    Loved the post Oliver, especially the last line - "online variation of TV Home Shopping Networks" LOL

    No doubts on the power of social media, but I'd commented on another blog that we can either use it as 'Speech' or a 'Conversation'. It's not that speech does not promote learning, but conversation is a much more powerful experience. Unfortunately, I feel on the current social media sites we have more of 'Speech' makers and less of thoughtful conversationalists.

    Lastly, I wish that the hype gets reduced a little to keep the expectations reasonable. Historically we have had so many cases where the flood of expectation wipes innovations off their feet!


    Sid Mishra
  • RE: Social Media Revolution?

    I think you are right on! We are in a social media revolution and anyone who doesn't believe in it is missing the boat! Thanks for posting.... I'll spread this around my network....
  • RE: Social Media Revolution?

    Oliver - I totally agree (and nice to see you being such
    a curmudgeon these days!)

    Nice to see someone else pleading for less lily gilding
    and more fact based analysis

    Well done!
  • RE: Social Media Revolution?

    Hi Oliver,
    Great insights. I like how you point out that certain celebs' twitter feeds are just a broadcast model. It's interesting that even though these twitter feeds are pretty much one way communication, they carry with them an aura of immediacy and closeness that doesn't really exist. In effect those twittering mega-stars are saying to their fans, you are part of the conversation, but are they? That's not revolutionary.
    Drue Kataoka
  • RE: Social Media Revolution?

    I don't see any insightful commentary here. Seems like
    a soapbox on other people's opinions and replacing
    them with yours.

    Does it really matter what that some say it is a
    revolution and other don't think so. Does the growth
    in using social media sites as a broadcast tool or
    marketing tool diminish the value of social media.

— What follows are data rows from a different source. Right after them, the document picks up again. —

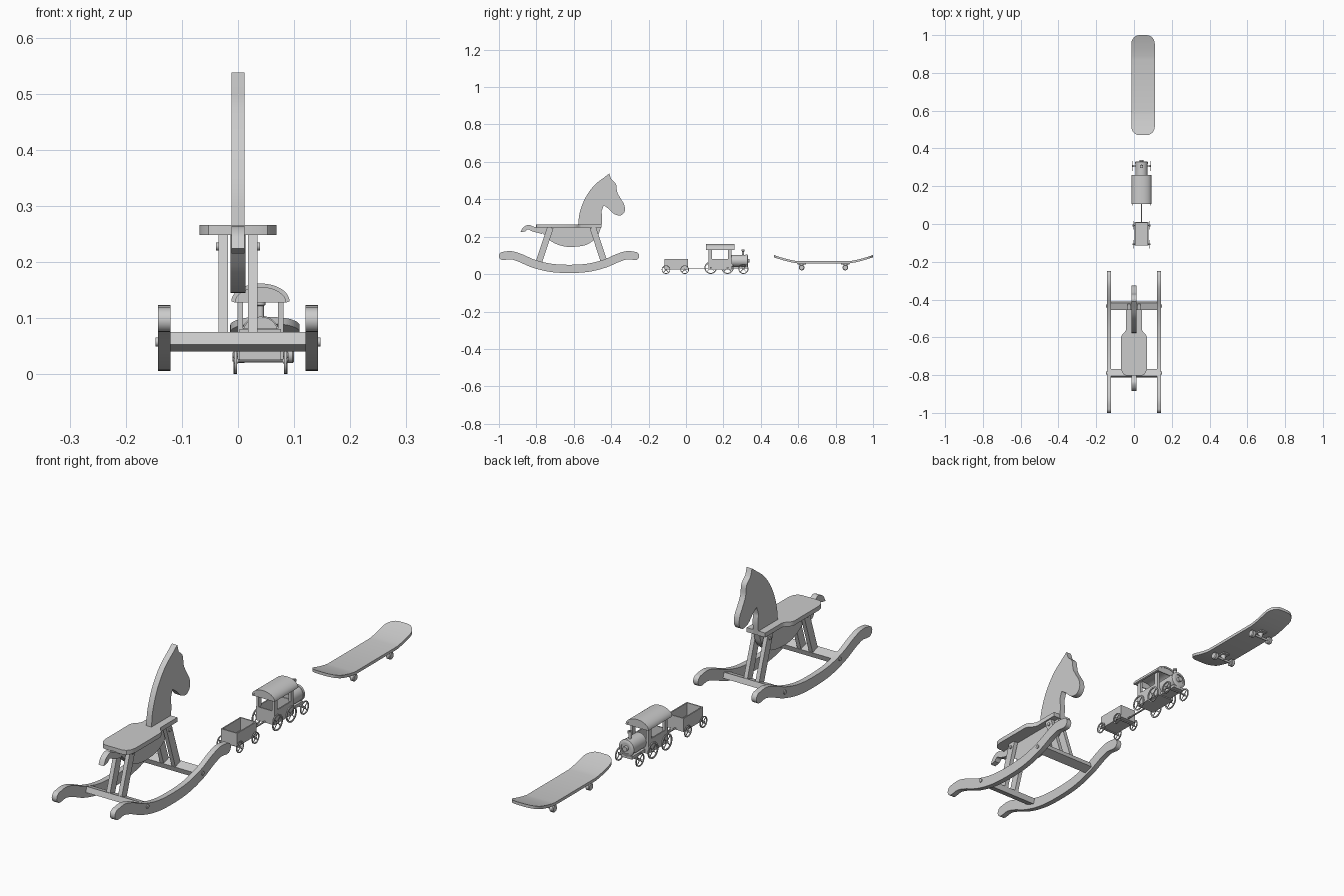
import bpy, bmesh, math
from mathutils import Vector, Matrix

if "Cube" in bpy.data.objects:
    bpy.data.objects.remove(bpy.data.objects["Cube"])


def finish(name, bm, smooth=True):
    bmesh.ops.recalc_face_normals(bm, faces=bm.faces[:])
    me = bpy.data.meshes.new(name)
    bm.to_mesh(me)
    bm.free()
    ob = bpy.data.objects.new(name, me)
    bpy.context.collection.objects.link(ob)
    if smooth:
        bpy.ops.object.select_all(action='DESELECT')
        ob.select_set(True)
        bpy.context.view_layer.objects.active = ob
        bpy.ops.object.shade_smooth_by_angle(angle=math.radians(35))
    return ob


def box(name, c, size, rot_x=0):
    bm = bmesh.new()
    m = Matrix.Translation(c) @ Matrix.Rotation(rot_x, 4, 'X') @ Matrix.Diagonal((*size, 1))
    bmesh.ops.create_cube(bm, size=1, matrix=m)
    return finish(name, bm, False)


def extrude(name, pts, axis, a, b):
    """Solid from a 2D outline: axis X uses (y, z), Y uses (x, z), Z uses (x, y)."""
    place = {'X': lambda p: (a, p[0], p[1]), 'Y': lambda p: (p[0], a, p[1]),
             'Z': lambda p: (p[0], p[1], a)}[axis]
    bm = bmesh.new()
    f = bm.faces.new([bm.verts.new(place(p)) for p in pts])
    r = bmesh.ops.extrude_face_region(bm, geom=[f], use_keep_orig=True)
    d = Vector([(b - a) * (k == axis) for k in 'XYZ'])
    bmesh.ops.translate(bm, vec=d, verts=[v for v in r['geom'] if isinstance(v, bmesh.types.BMVert)])
    return finish(name, bm)


def lathe(name, prof, c, axis, n=24, closed=False):
    """Spin (radius, height) points about an axis."""
    rot = {'X': Matrix.Rotation(math.pi / 2, 4, 'Y'), 'Y': Matrix.Rotation(-math.pi / 2, 4, 'X'),
           'Z': Matrix.Identity(4)}[axis]
    m = Matrix.Translation(c) @ rot
    bm = bmesh.new()
    rings = [[bm.verts.new(m @ Vector((r * math.cos(2 * math.pi * i / n), r * math.sin(2 * math.pi * i / n), h)))
              for i in range(n)] for r, h in prof]
    pairs = list(zip(rings, rings[1:] + rings[:1])) if closed else list(zip(rings, rings[1:]))
    for p, q in pairs:
        for i in range(n):
            j = (i + 1) % n
            bm.faces.new((p[i], p[j], q[j], q[i]))
    if not closed:
        bm.faces.new(rings[0])
        bm.faces.new(rings[-1])
    return finish(name, bm)


def cyl(name, c, r, length, axis, n=24):
    return lathe(name, [(r, -length / 2), (r, length / 2)], c, axis, n)


def spline(pts, steps=5):
    """Smooth open curve through points (Catmull-Rom)."""
    P = [Vector(p) for p in pts]
    P = [2 * P[0] - P[1]] + P + [2 * P[-1] - P[-2]]
    out = []
    for i in range(1, len(P) - 2):
        a, b, c, d = P[i - 1:i + 3]
        for s in range(steps):
            t = s / steps
            out.append(0.5 * (2 * b + (c - a) * t + (2 * a - 5 * b + 4 * c - d) * t * t
                              + (3 * b - a - 3 * c + d) * t ** 3))
    return out + [P[-2]]


# ---- Rocking horse ----
half = [(0, 0.028), (0.10, 0.034), (0.19, 0.056), (0.26, 0.086), (0.31, 0.101), (0.353, 0.097)]
mid = spline([(-0.625 - d, z) for d, z in half[:0:-1]] + [(-0.625 + d, z) for d, z in half])
top, bot = [], []
for i, p in enumerate(mid):
    t = (mid[min(i + 1, len(mid) - 1)] - mid[max(i - 1, 0)]).normalized()
    nrm = Vector((-t.y, t.x)) * 0.022
    top.append(p + nrm)
    bot.append(p - nrm)


def cap(p, a0):
    return [p + Vector((math.cos(a), math.sin(a))) * 0.022
            for a in [a0 - math.pi * k / 8 for k in range(1, 8)]]


outline = top + cap(mid[-1], math.pi / 2) + bot[::-1] + cap(mid[0], -math.pi / 2)
for s in (-1, 1):
    extrude('rocker', outline, 'X', s * 0.1205, s * 0.143)

CY = -0.612
for e, end in ((-1, 'rear'), (1, 'front')):
    foot, head = Vector((CY + e * 0.174, 0.066)), Vector((CY + e * 0.113, 0.25))
    ang = math.atan2(foot.x - head.x, head.y - foot.y)
    box(end + '_crossbar', (0, CY + e * 0.178, 0.058), (0.242, 0.04, 0.023), ang)
    m = (foot + head) / 2
    for s in (-1, 1):
        box(end + '_leg', (s * 0.0265, m.x, m.y), (0.017, 0.034, (head - foot).length), ang)
        cyl('leg_peg', (s * 0.036, CY + e * 0.12, 0.228), 0.007, 0.006, 'X', 12)
        cyl('rocker_peg', (s * 0.144, CY + e * 0.178, 0.058), 0.008, 0.006, 'X', 12)

# belly, head and tail boards
extrude('belly', spline([(-0.795, 0.25), (-0.77, 0.222), (-0.72, 0.175), (-0.66, 0.15), (-0.60, 0.146),
                         (-0.53, 0.158), (-0.475, 0.20), (-0.455, 0.25)]), 'X', -0.0135, 0.0135)
back = spline([(-0.578, 0.25), (-0.568, 0.33), (-0.537, 0.41), (-0.49, 0.475), (-0.44, 0.515), (-0.41, 0.538)])
face = spline([(-0.40, 0.508), (-0.375, 0.482), (-0.368, 0.44), (-0.35, 0.405), (-0.33, 0.37), (-0.328, 0.335),
               (-0.35, 0.314), (-0.385, 0.322), (-0.415, 0.35), (-0.44, 0.368)])
chest = spline([(-0.452, 0.335), (-0.448, 0.30), (-0.452, 0.25)])
extrude('horse_head', back + face + chest, 'X', -0.012, 0.012)
tail = spline([(-0.77, 0.25), (-0.81, 0.252), (-0.84, 0.264), (-0.87, 0.25), (-0.885, 0.224)]) + \
    spline([(-0.86, 0.228), (-0.845, 0.24), (-0.82, 0.228), (-0.77, 0.215)])
extrude('tail', tail, 'X', -0.012, 0.012)

# seat
side = [(0.042, -0.452), (0.042, -0.56), (0.05, -0.574), (0.062, -0.584), (0.069, -0.60), (0.069, -0.76),
        (0.064, -0.783), (0.053, -0.798), (0.036, -0.803)]
extrude('seat', side + [(-x, y) for x, y in side[::-1]], 'Z', 0.248, 0.266)

# ---- Toy train ----
TX = 0.04


def wheel_pair(y, z, r, sx):
    for s in (-1, 1):
        x = TX + s * sx
        lathe('wheel_rim', [(r, -0.002), (r, 0.002), (r * 0.83, 0.002), (r * 0.83, -0.002)], (x, y, z), 'X', 28, True)
        for k in range(2):
            box('wheel_spoke', (x, y, z), (0.002, 0.003, r * 1.8), k * math.pi / 2 + math.pi / 4)
        cyl('wheel_hub', (x, y, z), 0.005, 0.008, 'X', 12)
    cyl('axle', (TX, y, z), 0.003, 2 * sx, 'X', 10)


def tub(name, y0, y1, w, z0, z1, t=0.005):
    ym, zm = (y0 + y1) / 2, (z0 + z1) / 2
    box(name + '_floor', (TX, ym, z0 + t / 2), (2 * w, y1 - y0, t))
    for s in (-1, 1):
        box(name + '_side', (TX + s * (w - t / 2), ym, zm), (t, y1 - y0, z1 - z0))
        box(name + '_end', (TX, ym + s * ((y1 - y0) / 2 - t / 2), zm), (2 * w - 2 * t, t, z1 - z0))


tub('wagon', -0.115, 0.011, 0.037, 0.026, 0.081)
for y in (-0.107, -0.007):
    wheel_pair(y, 0.024, 0.023, 0.044)
box('coupling', (TX, 0.062, 0.032), (0.006, 0.11, 0.004))

# cab with open windows under an arched roof
tub('cab', 0.119, 0.245, 0.041, 0.026, 0.082)
for s in (-1, 1):
    for y in (0.129, 0.235):
        box('cab_post', (TX + s * 0.036, y, 0.105), (0.010, 0.019, 0.05))
arch = [(TX + 0.052 * math.cos(math.pi * k / 16), 0.130 + 0.032 * math.sin(math.pi * k / 16)) for k in range(17)]
inner = [(TX + 0.045 * math.cos(math.pi * k / 16), 0.128 + 0.027 * math.sin(math.pi * k / 16)) for k in range(17)]
extrude('cab_roof', arch + inner[::-1], 'Y', 0.106, 0.259)
for y in (0.109, 0.253):
    extrude('roof_end', inner, 'Y', y, y + 0.004)

# boiler, chimney and chassis
lathe('boiler', [(0.032, 0.243), (0.032, 0.318), (0.034, 0.318), (0.034, 0.328), (0.026, 0.332),
                 (0.022, 0.332), (0.022, 0.328), (0.010, 0.328), (0.010, 0.340)], (TX, 0, 0.071), 'Y', 32)
lathe('chimney', [(0.006, 0.095), (0.006, 0.122), (0.009, 0.124), (0.009, 0.132), (0.005, 0.132), (0.005, 0.12)],
      (TX, 0.305, 0), 'Z', 20)
box('chassis', (TX, 0.285, 0.036), (0.05, 0.085, 0.012))
for y, z, r in ((0.132, 0.034, 0.033), (0.222, 0.034, 0.033), (0.307, 0.028, 0.027)):
    wheel_pair(y, z, r, 0.046)

# ---- Skateboard ----
SX, SY, L, W, R, T = 0.048, 0.735, 0.265, 0.062, 0.045, 0.012
offs = [-L + R * (1 - math.cos(math.pi / 2 * k / 8)) for k in range(9)]
offs += [-0.195, -0.175, -0.155, -0.135]
offs += [-d for d in offs[::-1]]
bm = bmesh.new()
rows = []
for d in offs:
    e = max(0, abs(d) - (L - R))
    w = W - R + math.sqrt(max(0, R * R - e * e))
    z = 0.056 + 0.034 * max(0, (abs(d) - 0.12) / (L - 0.12)) ** 1.5
    rows.append([bm.verts.new((SX + sx * w, SY + d, z + h)) for sx, h in ((-1, 0), (1, 0), (1, T), (-1, T))])
for p, q in zip(rows, rows[1:]):
    for i in range(4):
        j = (i + 1) % 4
        bm.faces.new((p[i], p[j], q[j], q[i]))
bm.faces.new(rows[0])
bm.faces.new(rows[-1])
finish('skateboard_deck', bm)
for y in (0.618, 0.852):
    box('truck_plate', (SX, y, 0.054), (0.03, 0.045, 0.005))
    lathe('truck_post', [(0.006, 0.033), (0.012, 0.053)], (SX, y, 0), 'Z', 16)
    cyl('truck_axle', (SX, y, 0.035), 0.005, 0.095, 'X', 12)
    for s in (-1, 1):
        lathe('skateboard_wheel', [(0.012, -0.009), (0.015, -0.006), (0.015, 0.006), (0.012, 0.009)],
              (SX + s * 0.043, y, 0.035), 'X', 24)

    Arrive at whatever conclusion you want. For me I love
    all the developments and totally appreciate Twitter,
    Facebook, open source, web based apps and more.

    Steve Pohlit
  • RE: Social Media Revolution?

    Oh, come on Oliver. Social media is the Woodstock of our generation. Feel the love. Get a little high.

    People who are passionate about this stuff want to change the world, and that's not a bad thing.
  • RE: Social Media Revolution?

    I find myself saying website instead of blog, article instead
    of posts, etc. but does that really matter? I'd say not. It's
    just that I prefer to call it a website. The point is not what
    it's called, or how it's described, but how it's used. People
    will call social media lots of things, but the best uses of it
    are what really matter.

    Case in point: both the Home Shopping Network and HBO
    exist on the same TV. One incessantly sells all sorts of
    stuff, and the other is considered one of the most original,
    acclaimed sources of programming. They coexist and serve
    different audiences, and you can choose which one to pay
    attention to.

    Stewart Mader
    <a href="">Future